• _Problem to work on_:
From the records below, take each line where the string "rings" shows up and copy it.

• _Supplied records_:
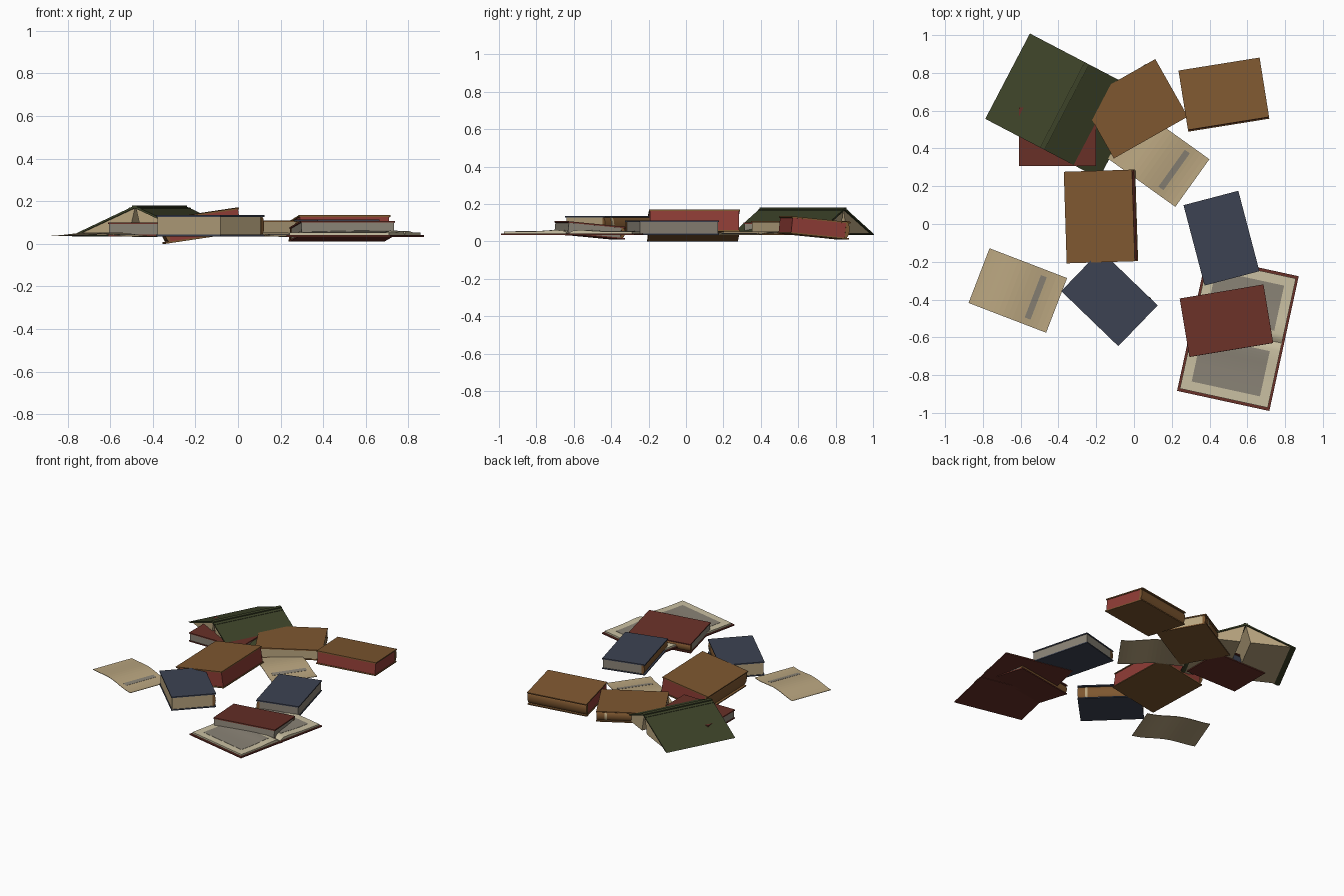
import bpy, bmesh, math
from mathutils import Matrix

if "Cube" in bpy.data.objects:
    bpy.data.objects.remove(bpy.data.objects["Cube"])


def material(name, r, g, b):
    m = bpy.data.materials.new(name)
    lin = [(c / 255 / 12.92 if c < 11 else ((c / 255 + 0.055) / 1.055) ** 2.4) for c in (r, g, b)]
    m.diffuse_color = (*lin, 1)
    m.use_nodes = True
    m.node_tree.nodes["Principled BSDF"].inputs["Base Color"].default_value = m.diffuse_color
    return m


GREEN = material("green cloth", 60, 66, 40)
BROWN = material("brown leather", 126, 87, 48)
NAVY = material("navy cloth", 60, 66, 82)
RED = material("dark red cloth", 104, 48, 39)
STAIN = material("red page edge", 142, 60, 53)
TAN = material("tan paper", 186, 166, 128)
CREAM = material("cream page", 202, 192, 162)
GREY = material("grey paper", 138, 131, 118)

smooth = []


def frame(x, y, z=0, angle=0, tilt=0):
    return (Matrix.Translation((x, y, z)) @ Matrix.Rotation(math.radians(angle), 4, 'Z')
            @ Matrix.Rotation(math.radians(tilt), 4, 'X'))


def prism(name, profile, x0, x1, mat, M, curved=False):
    """Extrude a closed (y, z) profile along local x."""
    bm = bmesh.new()
    a = [bm.verts.new((x0, y, z)) for y, z in profile]
    b = [bm.verts.new((x1, y, z)) for y, z in profile]
    n = len(profile)
    for i in range(n):
        j = (i + 1) % n
        bm.faces.new((a[i], a[j], b[j], b[i]))
    caps = [bm.faces.new(a), bm.faces.new(b)]
    bmesh.ops.triangulate(bm, faces=caps)
    bmesh.ops.recalc_face_normals(bm, faces=bm.faces)
    me = bpy.data.meshes.new(name)
    bm.to_mesh(me)
    bm.free()
    me.materials.append(mat)
    ob = bpy.data.objects.new(name, me)
    bpy.context.collection.objects.link(ob)
    ob.matrix_world = M
    if curved:
        smooth.append(ob)
    return ob


def rect(y0, y1, z0, z1):
    return [(y0, z0), (y1, z0), (y1, z1), (y0, z1)]


def ribbon(f, y0, y1, thick, lift=0, n=16):
    """Closed profile of a thin sheet following height f(y)."""
    ys = [y0 + (y1 - y0) * i / n for i in range(n + 1)]
    return [(y, f(y) + lift) for y in ys] + [(y, f(y) + lift - thick) for y in reversed(ys)]


def book(name, L, W, T, cover, pages, spine, M, bands=False):
    """Closed book: local x along the spine, spine on the +y side."""
    l, w, t, c = L / 2, W / 2, T / 2, 0.008
    prism(name + "_top_cover", rect(-w, w, t - c, t), -l, l, cover, M)
    prism(name + "_bottom_cover", rect(-w, w, -t, c - t), -l, l, cover, M)
    prism(name + "_pages", rect(-w + 0.005, w - 0.022, c - t, t - c), -l + 0.005, l - 0.005, pages, M)

    def arc(bulge, h):
        return [(w - 0.024 + bulge * math.sin(k * math.pi / 10),
                 -h * math.cos(k * math.pi / 10)) for k in range(11)]
    prism(name + "_spine", arc(0.022, t - 0.003), -l + 0.001, l - 0.001, spine, M, True)
    if bands:
        for i, x in enumerate((-0.36 * L, 0.36 * L)):
            prism(f"{name}_spine_band_{i}", arc(0.026, t - 0.002), x - 0.008, x + 0.008, TAN, M, True)


# Closed books
book("brown_tan_book", 0.45, 0.35, 0.075, BROWN, TAN, BROWN, frame(0.003, 0.61, 0.0725, 29.5), True)
book("brown_back_book", 0.435, 0.32, 0.093, BROWN, STAIN, BROWN, frame(0.476, 0.685, 0.0725, 9.1, -5.7))
book("brown_middle_book", 0.485, 0.365, 0.117, BROWN, STAIN, BROWN, frame(-0.175, 0.04, 0.085, 91.8, -8.5))
book("red_front_book", 0.45, 0.315, 0.068, RED, GREY, BROWN, frame(0.49, -0.515, 0.059, 9.5, -5.5))
book("red_hidden_book", 0.41, 0.31, 0.065, RED, GREY, NAVY, frame(-0.405, 0.462, 0.0675))
book("navy_right_book", 0.44, 0.30, 0.078, NAVY, GREY, BROWN, frame(0.463, -0.075, 0.074, 104.7))
book("navy_left_book", 0.42, 0.30, 0.1, NAVY, TAN, BROWN, frame(-0.13, -0.393, 0.085, -44), True)

# Green book standing open like a tent, pages as two wedges with a slit between
M = frame(-0.368, 0.625, 0, 62.4)
prism("tent_spine", rect(-0.013, 0.013, 0.165, 0.181), -0.255, 0.255, GREEN, M)
for side, s in (("left", 1), ("right", -1)):
    prism(f"tent_{side}_cover", [(0, 0.179), (s * 0.34, 0.036), (s * 0.322, 0.035), (0, 0.168)],
          -0.255, 0.255, GREEN, M)
    prism(f"tent_{side}_hinge", [(s * 0.024, 0.165), (s * 0.024, 0.1715), (s * 0.032, 0.168), (s * 0.032, 0.162)],
          -0.255, 0.255, GREEN, M)
    prism(f"tent_{side}_pages", [(s * 0.003, 0.167), (s * 0.305, 0.0425), (s * 0.035, 0.0425)],
          -0.245, 0.245, TAN, M)

# Open book lying flat, printed panel on each page
M = frame(0.55, -0.58, 0, -12.3)


def page_height(y):
    d = abs(y)
    return 0.053 + 0.007 * math.exp(-(d - 0.07) ** 2 / 0.006) - 0.014 * max(0, 1 - d / 0.025)


for side, s in (("upper", 1), ("lower", -1)):
    prism(f"open_book_{side}_cover", rect(min(s * 0.012, s * 0.365), max(s * 0.012, s * 0.365), 0.033, 0.041),
          -0.25, 0.25, RED, M)
    top = [(s * 0.35 * i / 24, page_height(0.35 * i / 24)) for i in range(25)]
    prism(f"open_book_{side}_pages", top + [(s * 0.35, 0.041), (0, 0.041)], -0.238, 0.238, CREAM, M, True)
    prism(f"open_book_{side}_print", ribbon(page_height, s * 0.055, s * 0.3, 0.003, 0.0015),
          -0.185, 0.185, GREY, M)
prism("open_book_spine", rect(-0.014, 0.014, 0.031, 0.039), -0.25, 0.25, RED, M)


# Loose wavy sheets with a dark stripe
def wave(y):
    return 0.045 + 0.009 * math.sin(y * 15 + 1.2) + 0.02 * max(0, y - 0.1)


for i, (x, y, ang) in enumerate(((-0.615, -0.352, -21), (0.13, 0.345, -35.6))):
    M = frame(x, y, 0, ang + 90)     # local -y runs toward the striped end
    prism(f"loose_sheet_{i}", ribbon(wave, -0.22, 0.22, 0.003), -0.155, 0.155, TAN, M)
    prism(f"loose_sheet_stripe_{i}", ribbon(wave, -0.118, -0.085, 0.004, 0.0012, 4),
          -0.12, 0.12, GREY, M)

# Smooth the rounded parts
bpy.ops.object.select_all(action='DESELECT')
for ob in smooth:
    ob.select_set(True)
bpy.context.view_layer.objects.active = smooth[0]
bpy.ops.object.shade_smooth_by_angle(angle=math.radians(35))
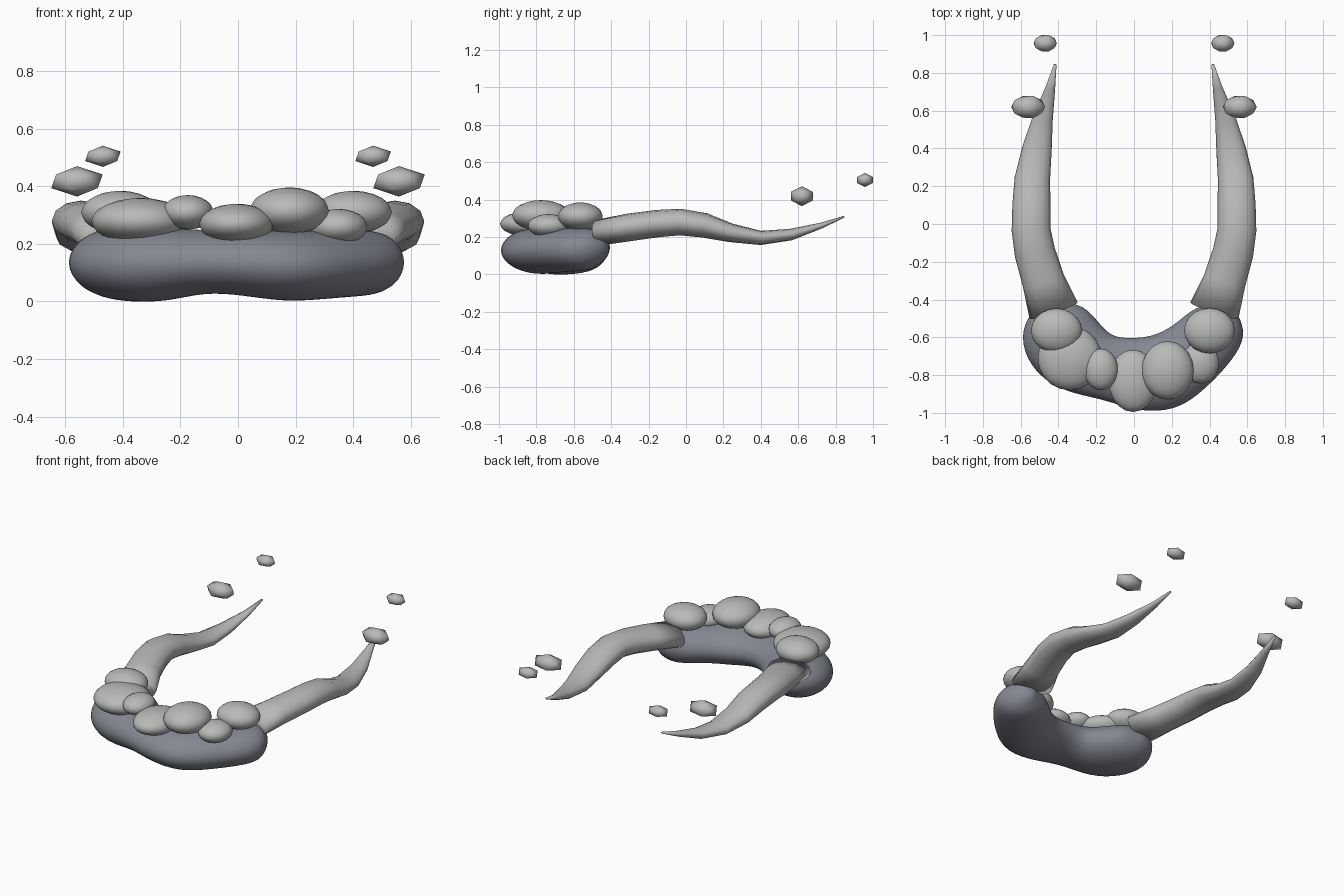
import bpy, bmesh, math
from mathutils import Vector

if "Cube" in bpy.data.objects:
    bpy.data.objects.remove(bpy.data.objects["Cube"])


def material(name, rgb):
    m = bpy.data.materials.new(name)
    m.diffuse_color = (*rgb, 1)
    m.use_nodes = True
    m.node_tree.nodes["Principled BSDF"].inputs["Base Color"].default_value = m.diffuse_color
    return m


DARK = material("storm grey", (0.235, 0.245, 0.29))
LIGHT = material("pale grey", (0.48, 0.495, 0.48))


def finish(bm, name, mat):
    bmesh.ops.recalc_face_normals(bm, faces=bm.faces)
    for f in bm.faces:
        f.smooth = True
    me = bpy.data.meshes.new(name)
    bm.to_mesh(me)
    bm.free()
    me.materials.append(mat)
    ob = bpy.data.objects.new(name, me)
    bpy.context.collection.objects.link(ob)
    return ob


def loft(rings, name, mat):
    """Bridge equal rings of points and cap both ends."""
    bm = bmesh.new()
    vs = [[bm.verts.new(p) for p in r] for r in rings]
    n = len(vs[0])
    for a, b in zip(vs, vs[1:]):
        for i in range(n):
            j = (i + 1) % n
            bm.faces.new((a[i], a[j], b[j], b[i]))
    bm.faces.new(vs[0])
    bm.faces.new(vs[-1])
    return finish(bm, name, mat)


def ellipse(c, u, w, n, k=1.0):
    return [c + (u * math.cos(2 * math.pi * i / n) + w * math.sin(2 * math.pi * i / n)) * k
            for i in range(n)]


def blob(name, c, r, sub):
    bm = bmesh.new()
    bmesh.ops.create_icosphere(bm, subdivisions=sub, radius=1)
    for v in bm.verts:
        v.co = Vector([c[i] + r[i] * v.co[i] for i in range(3)])
    return finish(bm, name, LIGHT)


# Dark crescent cloud base: outer xy, inner xy, bottom z, top z
sections = [
    (-0.55, -0.47, -0.36, -0.415, 0.07, 0.22),
    (-0.61, -0.59, -0.26, -0.43, 0.01, 0.26),
    (-0.56, -0.76, -0.19, -0.51, -0.005, 0.265),
    (-0.40, -0.89, -0.13, -0.58, -0.005, 0.26),
    (-0.16, -0.93, -0.07, -0.60, 0.03, 0.25),
    (0.00, -0.995, 0.02, -0.60, 0.02, 0.25),
    (0.22, -1.0, 0.11, -0.585, -0.005, 0.25),
    (0.38, -0.88, 0.20, -0.54, 0.005, 0.25),
    (0.53, -0.72, 0.28, -0.47, 0.015, 0.25),
    (0.60, -0.59, 0.34, -0.435, 0.02, 0.25),
    (0.55, -0.47, 0.41, -0.42, 0.07, 0.22),
]
rings = []
for k, (ox, oy, ix, iy, zb, zt) in enumerate(sections):
    c = Vector(((ox + ix) / 2, (oy + iy) / 2, (zb + zt) / 2))
    u = Vector(((ox - ix) / 2, (oy - iy) / 2, 0))
    w = Vector((0, 0, (zt - zb) / 2))
    ring = ellipse(c, u, w, 16)
    tip = ellipse(c + Vector((0, 0.03, 0)), u, w, 16, 0.4)
    rings += [tip, ring] if k == 0 else [ring, tip] if k == len(sections) - 1 else [ring]
base = loft(rings, "cloud_base", DARK)
sub = base.modifiers.new("smooth", "SUBSURF")
sub.levels = sub.render_levels = 2

# Pale puffs sitting on the base
puffs = [
    ((-0.41, -0.565, 0.31), (0.135, 0.118, 0.075)),
    ((-0.34, -0.71, 0.28), (0.17, 0.17, 0.08)),
    ((-0.175, -0.77, 0.31), (0.09, 0.11, 0.06)),
    ((-0.005, -0.83, 0.27), (0.13, 0.165, 0.07)),
    ((0.178, -0.775, 0.315), (0.138, 0.155, 0.082)),
    ((0.35, -0.735, 0.26), (0.10, 0.11, 0.062)),
    ((0.40, -0.565, 0.31), (0.135, 0.12, 0.075)),
]
for i, (c, r) in enumerate(puffs):
    blob(f"puff_{i + 1}", c, r, 3)

# Curling wisps: centre x, y, z, half width, half height
wisp = [
    (0.425, -0.46, 0.225, 0.135, 0.07),
    (0.48, -0.30, 0.252, 0.113, 0.074),
    (0.525, -0.15, 0.272, 0.108, 0.073),
    (0.545, -0.03, 0.28, 0.103, 0.071),
    (0.543, 0.10, 0.262, 0.101, 0.066),
    (0.538, 0.24, 0.222, 0.094, 0.05),
    (0.513, 0.40, 0.195, 0.078, 0.038),
    (0.483, 0.56, 0.213, 0.054, 0.031),
    (0.443, 0.72, 0.26, 0.026, 0.016),
    (0.417, 0.845, 0.308, 0.007, 0.005),
]
for side, s in (("left", -1), ("right", 1)):
    pts = [Vector((s * p[0], p[1], p[2])) for p in wisp]
    rings = []
    for i, p in enumerate(wisp):
        t = pts[min(i + 1, len(pts) - 1)] - pts[max(i - 1, 0)]
        u = Vector((t.y, -t.x, 0)).normalized()
        w = u.cross(t).normalized()
        rings.append(ellipse(pts[i], u * p[3], w * p[4], 12))
    loft(rings, f"wisp_{side}", LIGHT)
    # Faceted drifting bits near the tips
    blob(f"large_bit_{side}", (s * 0.56, 0.62, 0.418), (0.1, 0.068, 0.053), 1)
    blob(f"small_bit_{side}", (s * 0.47, 0.957, 0.505), (0.069, 0.05, 0.037), 1)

• _Your response_:
def loft(rings, name, mat):
    """Bridge equal rings of points and cap both ends."""
    vs = [[bm.verts.new(p) for p in r] for r in rings]
rings = []
    rings += [tip, ring] if k == 0 else [ring, tip] if k == len(sections) - 1 else [ring]
base = loft(rings, "cloud_base", DARK)
    rings = []
        rings.append(ellipse(pts[i], u * p[3], w * p[4], 12))
    loft(rings, f"wisp_{side}", LIGHT)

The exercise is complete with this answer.